Assignment
Of the material below, the lines to be retyped are those from the line containing "mod.width, mod.segments = w, seg" through the line containing "cap_cuts = [('x', circle(y, z, 0.027), -1.1, 0)", inclusive; reproduce them exactly.

Material for the task section start

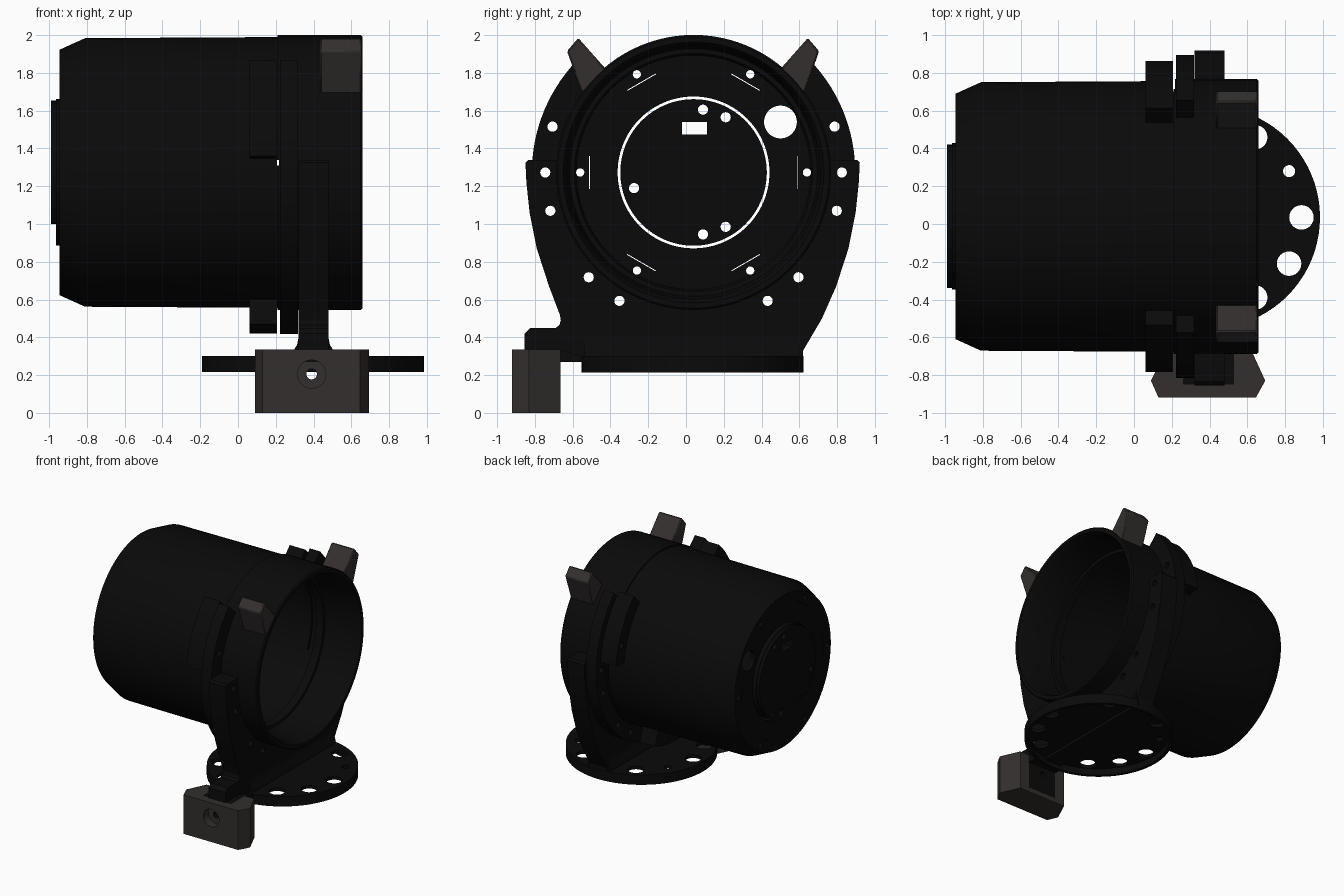
import bpy, bmesh, math

if "Cube" in bpy.data.objects:
    bpy.data.objects.remove(bpy.data.objects["Cube"])

YC, ZC = 0.04, 1.273          # axis of the can (runs along x)


def material(name, col):
    m = bpy.data.materials.new(name)
    m.diffuse_color = (*col, 1)
    m.use_nodes = True
    m.node_tree.nodes["Principled BSDF"].inputs["Base Color"].default_value = m.diffuse_color
    return m


BLACK = material("black", (0.003, 0.003, 0.003))
GREY = material("dark_grey", (0.032, 0.028, 0.027))

AXES = {'x': lambda a, b, d: (d, a, b),
        'y': lambda a, b, d: (a, d, b),
        'z': lambda a, b, d: (a, b, d)}


def finish(name, bm, mat):
    bmesh.ops.recalc_face_normals(bm, faces=bm.faces)
    me = bpy.data.meshes.new(name)
    bm.to_mesh(me)
    bm.free()
    me.materials.append(mat)
    ob = bpy.data.objects.new(name, me)
    bpy.context.collection.objects.link(ob)
    return ob


def prisms(name, shapes, mat=BLACK):
    """Each shape is (axis, outline, start, end)."""
    bm = bmesh.new()
    for axis, pts, d0, d1 in shapes:
        rings = [[bm.verts.new(AXES[axis](a, b, d)) for a, b in pts] for d in (d0, d1)]
        bm.faces.new(rings[0])
        bm.faces.new(rings[1])
        n = len(pts)
        for i in range(n):
            j = (i + 1) % n
            bm.faces.new((rings[0][i], rings[0][j], rings[1][j], rings[1][i]))
    return finish(name, bm, mat)


def circle(a, b, r, n=20):
    return [(a + r * math.cos(2 * math.pi * i / n), b + r * math.sin(2 * math.pi * i / n)) for i in range(n)]


def rect(a0, a1, b0, b1):
    return [(a0, b0), (a1, b0), (a1, b1), (a0, b1)]


def polar(r, deg, a=YC, b=ZC):
    t = math.radians(deg)
    return (a + r * math.cos(t), b + r * math.sin(t))


def sector(r0, r1, a0, a1):
    n = max(4, int(abs(a1 - a0) / 3))
    angs = [a0 + (a1 - a0) * i / n for i in range(n + 1)]
    return [polar(r1, a) for a in angs] + [polar(r0, a) for a in reversed(angs)]


def lathe(name, profile, n=96):
    bm = bmesh.new()
    rings = []
    for k in range(n):
        rings.append([bm.verts.new((x, *polar(r, 360 * k / n))) for x, r in profile])
    m = len(profile)
    for k in range(n):
        p, q = rings[k], rings[(k + 1) % n]
        for i in range(m):
            j = (i + 1) % m
            bm.faces.new((p[i], p[j], q[j], q[i]))
    return finish(name, bm, BLACK)


def cut(ob, shapes):
    cutter = prisms("cutter", shapes)
    cutter.hide_render = True
    mod = ob.modifiers.new("cut", 'BOOLEAN')
    mod.operation = 'DIFFERENCE'
    mod.solver = 'EXACT'
    mod.object = cutter
    bpy.context.view_layer.objects.active = ob
    bpy.ops.object.modifier_apply(modifier="cut")
    bpy.data.objects.remove(cutter)


def bevel(ob, w, seg=1):
    mod = ob.modifiers.new("bevel", 'BEVEL')
    mod.width, mod.segments = w, seg


# can with open front ring
can = lathe("can_housing", [
    (-0.94, 0.402), (-0.945, 0.65), (-0.81, 0.711), (0.21, 0.717), (0.21, 0.728),
    (0.65, 0.728), (0.66, 0.718), (0.66, 0.69), (0.62, 0.67), (0.34, 0.655),
    (0.34, 0.63), (0.27, 0.63), (0.27, 0.66), (-0.79, 0.655), (-0.90, 0.62), (-0.90, 0.402)])
can_cuts = [('x', circle(*polar(0.6, a), 0.022), -1.1, 0.6) for a in range(0, 360, 60)]
can_cuts.append(('x', circle(0.5, 1.54, 0.087, 32), -1.1, -0.5))
for a in range(0, 360, 60):
    can_cuts.append(('x', [polar(r, a + s) for r, s in
                           ((0.556, -9), (0.549, 0), (0.556, 9), (0.561, 9), (0.554, 0), (0.561, -9))], -1.1, -0.5))
for y, z0, z1 in ((0.5, 1.0, 1.60), (-0.9, 1.31, 1.34)):
    can_cuts.append(('y', rect(0.206, 0.218, z0, z1), y, y + 0.5))
cut(can, can_cuts)

# rear cap, separated from the can by a fine gap
cap = prisms("rear_cap", [('x', circle(YC, ZC, 0.388, 64), -0.965, -0.91)])
cap_cuts = [('x', circle(y, z, 0.027), -1.1, 0) for y, z in
            ((0.09, 1.605), (0.21, 1.565), (-0.275, 1.19), (0.09, 0.945), (0.21, 0.985))]
cap_cuts.append(('x', rect(-0.02, 0.11, 1.475, 1.54), -1.1, 0))
cut(cap, cap_cuts)
plate = prisms("rear_cap_plate", [('x', [(y, max(z, 1.0)) if abs(y - YC) < 0.26 else (y, z)
                                         for y, z in circle(YC, ZC, 0.38, 64)], -0.99, -0.964)])
cut(plate, cap_cuts)

# bolt circle shared by lugs, ring and flange
HOLES = (18, 0, -15, -45, -60, -120, -135, -165, -180, -198)
bolt_holes = [('x', circle(*polar(0.785, a), 0.027), -0.1, 0.6) for a in HOLES]

# three clamping lugs on the can
lugs = prisms("can_lugs", [('x', sector(0.69, r, a, b), 0.06, 0.207)
                           for r, a, b in ((0.828, 6, 46), (0.828, 134, 174), (0.853, 250, 290))])
cut(lugs, [h for h, a in zip(bolt_holes, HOLES) if a in (18, -198)])

# bolt ring behind the mounting flange
ring = prisms("bolt_ring", [('x', sector(0.69, 0.856, -224, 44), 0.222, 0.318)])
cut(ring, bolt_holes)

# mounting flange running down to the base, with a side arm
right_side = [(0.905, 1.34), (0.92, 1.325), (0.915, 1.22), (0.898, 1.06), (0.86, 0.87), (0.795, 0.67)]
outline = right_side + [(0.72, 0.5), (0.62, 0.33), (0.62, 0.25), (-0.55, 0.25), (-0.55, 0.27), (-0.855, 0.27),
                        (-0.855, 0.42), (-0.825, 0.45), (-0.69, 0.45), (-0.67, 0.465), (-0.663, 0.49), (-0.668, 0.52)]
outline += [(0.07 - y, z) for y, z in reversed(right_side)]
flange = prisms("mount_flange", [('x', outline, 0.32, 0.48)])
cut(flange, [('x', circle(YC, ZC, 0.70, 96), 0.2, 0.6)])
cut(flange, bolt_holes)
prisms("flange_foot", [('y', [(0.29, 0.29), (0.51, 0.29), (0.50, 0.34), (0.487, 0.36), (0.479, 0.40),
                              (0.321, 0.40), (0.313, 0.36), (0.30, 0.34)], -0.54, 0.60)])

# round base with bolt circle, hollow underneath
BX, BY = 0.397, 0.035
base = prisms("base_disc", [('z', circle(BX, BY, 0.588, 80), 0.215, 0.30)])
cut(base, [('z', circle(BX, BY, 0.562, 80), 0.1, 0.272)])
cut(base, [('z', circle(*polar(0.49, a, BX, BY), 0.032 if a in (30, 150, 270) else 0.065, 24), 0, 0.4)
           for a in range(0, 360, 30) if a not in (90, 270)])

# side arm pad and the grey foot block
bolt = [('y', circle(0.39, 0.205, 0.028), -1.2, -0.5)]
sink = [('y', circle(0.39, 0.205, 0.075, 28), -1.2, -0.852)]
pad = prisms("arm_pad", [('x', [(-0.85, 0.04), (-0.664, 0.04), (-0.664, 0.27), (-0.55, 0.27), (-0.55, 0.30),
                                (-0.67, 0.335), (-0.85, 0.335)], 0.26, 0.53)])
cut(pad, bolt)
block = prisms("foot_block", [('z', [(0.13, -0.92), (0.645, -0.92), (0.695, -0.83), (0.62, -0.665),
                                     (0.17, -0.665), (0.09, -0.83)], 0, 0.335)], GREY)
cut(block, [('z', rect(0.26, 0.53, -0.85, -0.6), 0.04, 0.4)])
cut(block, bolt)
cut(block, sink)

# two grey pads on top of the front ring
for side, name in ((1, "left"), (-1, "right")):
    pts = [(-0.63, 1.915), (-0.57, 1.985), (-0.42, 1.815), (-0.55, 1.69)]
    if side < 0:
        pts = [(0.075 - y, z) for y, z in pts]
    bevel(prisms("ring_pad_" + name, [('x', pts, 0.435, 0.655)], GREY), 0.008)

# smooth curved faces, keep edges sharp
for ob in bpy.context.collection.objects:
    ob.select_set(True)
    bpy.context.view_layer.objects.active = ob
bpy.ops.object.shade_smooth_by_angle(angle=math.radians(25))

Material for the task section end

Written response
    mod.width, mod.segments = w, seg


# can with open front ring
can = lathe("can_housing", [
    (-0.94, 0.402), (-0.945, 0.65), (-0.81, 0.711), (0.21, 0.717), (0.21, 0.728),
    (0.65, 0.728), (0.66, 0.718), (0.66, 0.69), (0.62, 0.67), (0.34, 0.655),
    (0.34, 0.63), (0.27, 0.63), (0.27, 0.66), (-0.79, 0.655), (-0.90, 0.62), (-0.90, 0.402)])
can_cuts = [('x', circle(*polar(0.6, a), 0.022), -1.1, 0.6) for a in range(0, 360, 60)]
can_cuts.append(('x', circle(0.5, 1.54, 0.087, 32), -1.1, -0.5))
for a in range(0, 360, 60):
    can_cuts.append(('x', [polar(r, a + s) for r, s in
                           ((0.556, -9), (0.549, 0), (0.556, 9), (0.561, 9), (0.554, 0), (0.561, -9))], -1.1, -0.5))
for y, z0, z1 in ((0.5, 1.0, 1.60), (-0.9, 1.31, 1.34)):
    can_cuts.append(('y', rect(0.206, 0.218, z0, z1), y, y + 0.5))
cut(can, can_cuts)

# rear cap, separated from the can by a fine gap
cap = prisms("rear_cap", [('x', circle(YC, ZC, 0.388, 64), -0.965, -0.91)])
cap_cuts = [('x', circle(y, z, 0.027), -1.1, 0) for y, z in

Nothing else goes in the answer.